I’ve lived in Samoa for three years now and I always get excited when I see the hoopla and pizzazz around the White Sunday celebration.
I’m constantly told that “it’s for the kids!” but I know very well that there are always two stories in Paradise. Let’s be honest about it. Is it not also for the big kids too?
I first experienced a White Sunday in the Catholic Church at Safotu in 2009, and have fond memories of what was our first experience of a Samoan church service. What a welcome my daughter and I had with white as far as the eye could see and beautiful floral arrangements with special items and songs from the children. Little did we know at the time that we had walked into a White Sunday celebration and that not every service was so special!
While we all know that Samoa has some behaviour that is not quite so biblically based, the importance of the family and appreciating family in Samoa is totally scriptural. In this regard I commend you.
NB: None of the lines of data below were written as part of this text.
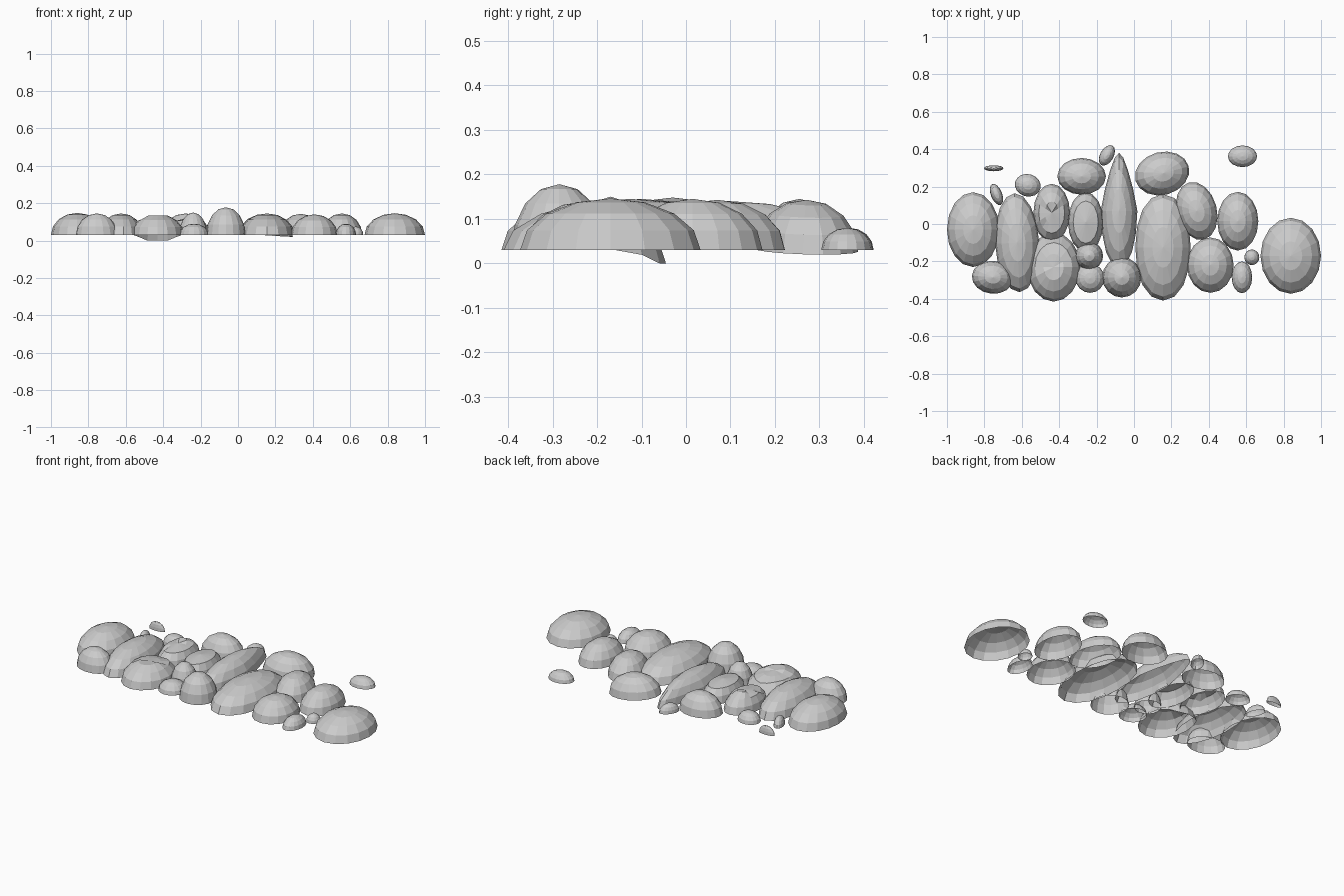
import bpy, bmesh, math
from mathutils import Matrix, Vector

if "Cube" in bpy.data.objects:
    bpy.data.objects.remove(bpy.data.objects["Cube"])

BASE = 0.03


def stone(name, x, y, rx, ry, top, rot=0, shape=None, tilt=0):
    """Open half-ellipsoid pebble; shape() may bend its unit dome first."""
    bm = bmesh.new()
    bmesh.ops.create_uvsphere(bm, u_segments=16, v_segments=8, radius=1)
    bmesh.ops.delete(bm, geom=[v for v in bm.verts if v.co.z < -0.01], context='VERTS')
    h = top - BASE
    for v in bm.verts:
        c = v.co.copy()
        if shape:
            c = shape(c)
        v.co = Vector((c.x * rx, c.y * ry, c.z * h))
    turn = Matrix.Rotation(math.radians(rot), 4, 'Z') @ Matrix.Rotation(math.radians(tilt), 4, 'Y')
    bm.transform(Matrix.Translation((x, y, BASE)) @ turn)
    me = bpy.data.meshes.new(name)
    bm.to_mesh(me)
    bm.free()
    ob = bpy.data.objects.new(name, me)
    bpy.context.collection.objects.link(ob)
    return ob


# Shape variations
def pointed(c):
    f = 1 - 0.45 * max(0, c.y)
    return Vector((c.x * f, c.y, c.z))


def dropped_back(c):
    # back rim sags to the ground, crown is slightly broken
    z = c.z
    if c.y > 0.6:
        z -= 0.27 * min(1, (c.y - 0.6) / 0.3)
    if 0 <= c.y < 0.5 and abs(c.x) < 0.5:
        z -= 0.12
    return Vector((c.x, c.y, z))


def cracked(c):
    z = c.z
    if -0.5 < c.y < 0.15 and abs(c.x) < 0.6:
        z -= 0.15
    return Vector((c.x, c.y, z))


def dented(c):
    r = math.hypot(c.x, c.y)
    return Vector((c.x, c.y, c.z - (0.15 if r < 0.5 else 0)))


def squared(c):
    # fuller sides
    return Vector((c.x * (1 + 0.1 * c.y * c.y), c.y, c.z))


# Large and medium stones
stone("stone_left_end", -0.86, -0.03, 0.14, 0.20, 0.148)
stone("stone_left_front", -0.755, -0.285, 0.112, 0.088, 0.145, -5)
stone("stone_left_long", -0.625, -0.10, 0.118, 0.265, 0.145, 3)
stone("stone_cracked_back", -0.44, 0.06, 0.098, 0.155, 0.14, 0, cracked)
stone("stone_cracked_front", -0.43, -0.23, 0.142, 0.185, 0.142, 0, dropped_back)
stone("stone_dented", -0.258, 0.01, 0.095, 0.16, 0.14, 0, dented)
stone("stone_bump", -0.24, -0.17, 0.075, 0.075, 0.15)
stone("stone_low_front", -0.235, -0.29, 0.078, 0.078, 0.09)
stone("stone_tall", -0.065, -0.285, 0.105, 0.108, 0.178)
stone("stone_pointed", -0.08, 0.07, 0.098, 0.31, 0.142, 0, pointed)
stone("stone_back_left", -0.28, 0.255, 0.13, 0.098, 0.145)
stone("stone_back_right", 0.15, 0.27, 0.148, 0.115, 0.143, 15, None, 4)
stone("stone_middle_long", 0.155, -0.125, 0.148, 0.285, 0.145, 0, squared)
stone("stone_right_back", 0.335, 0.07, 0.108, 0.158, 0.143, 15)
stone("stone_right_front", 0.408, -0.22, 0.125, 0.148, 0.14)
stone("stone_right_middle", 0.555, 0.015, 0.11, 0.157, 0.145)
stone("stone_right_end", 0.838, -0.17, 0.162, 0.203, 0.146)

# Small pebbles
stone("pebble_far_right", 0.58, 0.362, 0.078, 0.058, 0.08)
stone("pebble_front_right", 0.577, -0.285, 0.055, 0.085, 0.09)
stone("pebble_tiny_right", 0.63, -0.178, 0.04, 0.042, 0.075)
stone("pebble_back_left", -0.568, 0.207, 0.07, 0.06, 0.085, -15)
stone("pebble_sliver_left", -0.735, 0.158, 0.03, 0.06, 0.08, 22)
stone("pebble_far_left", -0.75, 0.298, 0.052, 0.016, 0.08)
stone("pebble_back_middle", -0.145, 0.367, 0.036, 0.06, 0.08, -30)
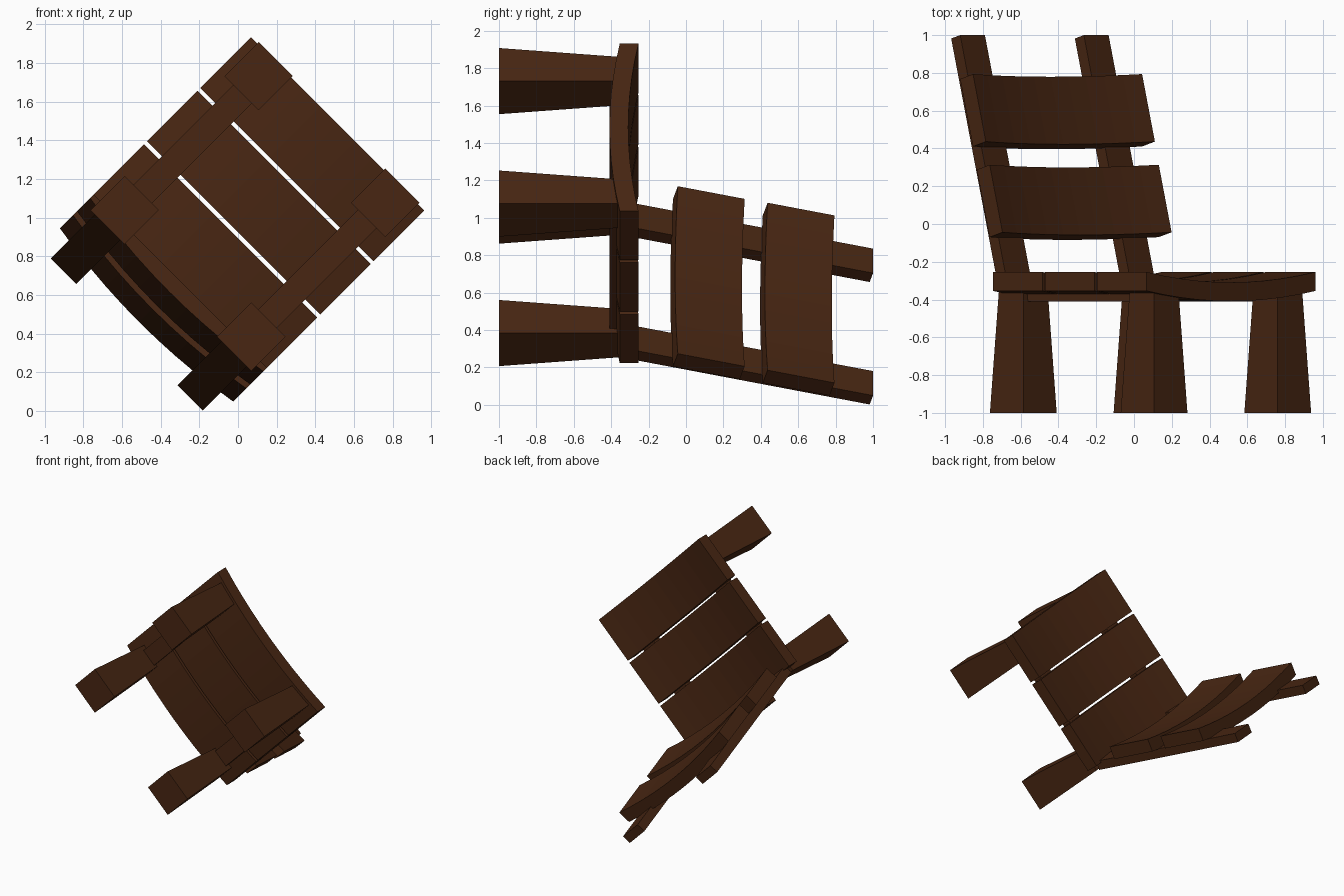
import bpy, bmesh, math
from mathutils import Matrix, Vector

if "Cube" in bpy.data.objects:
    bpy.data.objects.remove(bpy.data.objects["Cube"])

# Dark stained wood
wood = bpy.data.materials.new("dark_brown_wood")
wood.use_nodes = True
colour = (0.065, 0.0195, 0.0062, 1)
wood.diffuse_color = colour
wood.node_tree.nodes["Principled BSDF"].inputs["Base Color"].default_value = colour

# The chair is tipped onto its back corner: its own up axis is world +y,
# its front direction points along (1, 0, 1)
s = math.sqrt(0.5)
TIPPED = Matrix(((-s, s, 0, 0.015), (0, 0, 1, 0), (s, s, 0, 0.985), (0, 0, 0, 1)))
LEAN = math.radians(-75)
BOARD_LENGTH, BOARD_WIDTH, BOARD_THICK, BOW = 1.266, 0.37, 0.1, 0.055


def add_part(name, size, centre, lean=0.0, taper=1.0, bow=0.0):
    """Box in chair space, optionally narrowed at the top or bowed along x."""
    bm = bmesh.new()
    bmesh.ops.create_cube(bm, size=1)
    if bow:
        along = [e for e in bm.edges if abs(e.verts[0].co.x - e.verts[1].co.x) > 0.5]
        bmesh.ops.subdivide_edges(bm, edges=along, cuts=9, use_grid_fill=True)
    for v in bm.verts:
        if v.co.z > 0:
            v.co.x *= taper
            v.co.y *= taper
        dip = bow * (1 - (2 * v.co.x) ** 2)
        v.co = Vector(a * b for a, b in zip(v.co, size))
        v.co.z -= dip
    bm.transform(TIPPED @ Matrix.Translation(centre) @ Matrix.Rotation(lean, 4, "X"))
    bmesh.ops.recalc_face_normals(bm, faces=bm.faces)
    mesh = bpy.data.meshes.new(name)
    bm.to_mesh(mesh)
    bm.free()
    mesh.materials.append(wood)
    obj = bpy.data.objects.new(name, mesh)
    bpy.context.collection.objects.link(obj)


board = (BOARD_LENGTH, BOARD_WIDTH, BOARD_THICK)

# Dished seat planks
for i, y in enumerate((0.521, 0.131, -0.26)):
    add_part(f"seat_plank_{i + 1}", board, (0, y, -0.304), bow=BOW)

# Bowed backrest slats
for i, (y, z) in enumerate(((-0.469, 0.122), (-0.594, 0.602))):
    add_part(f"back_slat_{i + 1}", board, (0, y, z), lean=LEAN, bow=BOW)

# Legs, seat rails and back posts on both sides
for side, x in (("left", -0.463), ("right", 0.463)):
    for place, y in (("front", 0.592), ("back", -0.387)):
        add_part(f"{place}_{side}_leg", (0.25, 0.25, 0.65), (x, y, -0.675), taper=0.73)
    add_part(f"{side}_seat_rail", (0.135, 0.98, 0.07), (x * 0.985, 0.1, -0.375))
    add_part(f"{side}_back_post", (0.185, 1.35, 0.07), (x, -0.626, 0.339), lean=LEAN)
The importance of family and more specifically relationship cannot be underestimated. The greatest loss from the fall was the loss of a relationship. When mankind messed up, I believe that it was a loss of relationship between the Creator and His Creation that hurt the Creator most.
Remember that it was God who came around in the Garden of Eden seeking a relationship with His creation. He was the one who actively sought out Adam and Eve. When we truly understand the love that He has for His children we can better understand the importance of the love that we have for our children.
Christ too echoed His Father’s heart for the younger ones when He spoke clearly and firmly about treasuring the children. He spoke of this as an important theme, not just as a throwaway line.
The Palagi world that I was brought up in has no institutionalised celebrations for the children. We may celebrate a child’s birthday, and perhaps enjoy Christmas together as a family, but we do not have a day such as White Sunday, where across the country children have a chance to shine.
This cultural difference is a much deeper issue than just the absence of a celebration though. The Western world is a lot more individualistic than the communal, family, extended family and Samoan way of life. Our thinking is primarily to worry about ourselves first, before family. We are taught and patterned from childhood to achieve as individuals; to focus on our individual skills and attitudes and to value outcomes more than relationships.
This gives us a different perspective, and therefore unfortunately the building, keeping and treasuring of relationships (such as with our children) tend to come secondary to other things. Many of our forbears with the English culture also placed children in a lower position than what I believe the Lord intended for them. That children should be seen and not heard, was a common attitude towards children when I grew up.
Samoa, hand it to yourselves today – when you want to, you can really do this “family thing” well.
Dennis A. Smith (www.dennis.co.nz) is a Samoa-based author, blogger and CEO of the SWAP Foundation, home of Samoa voluntourism.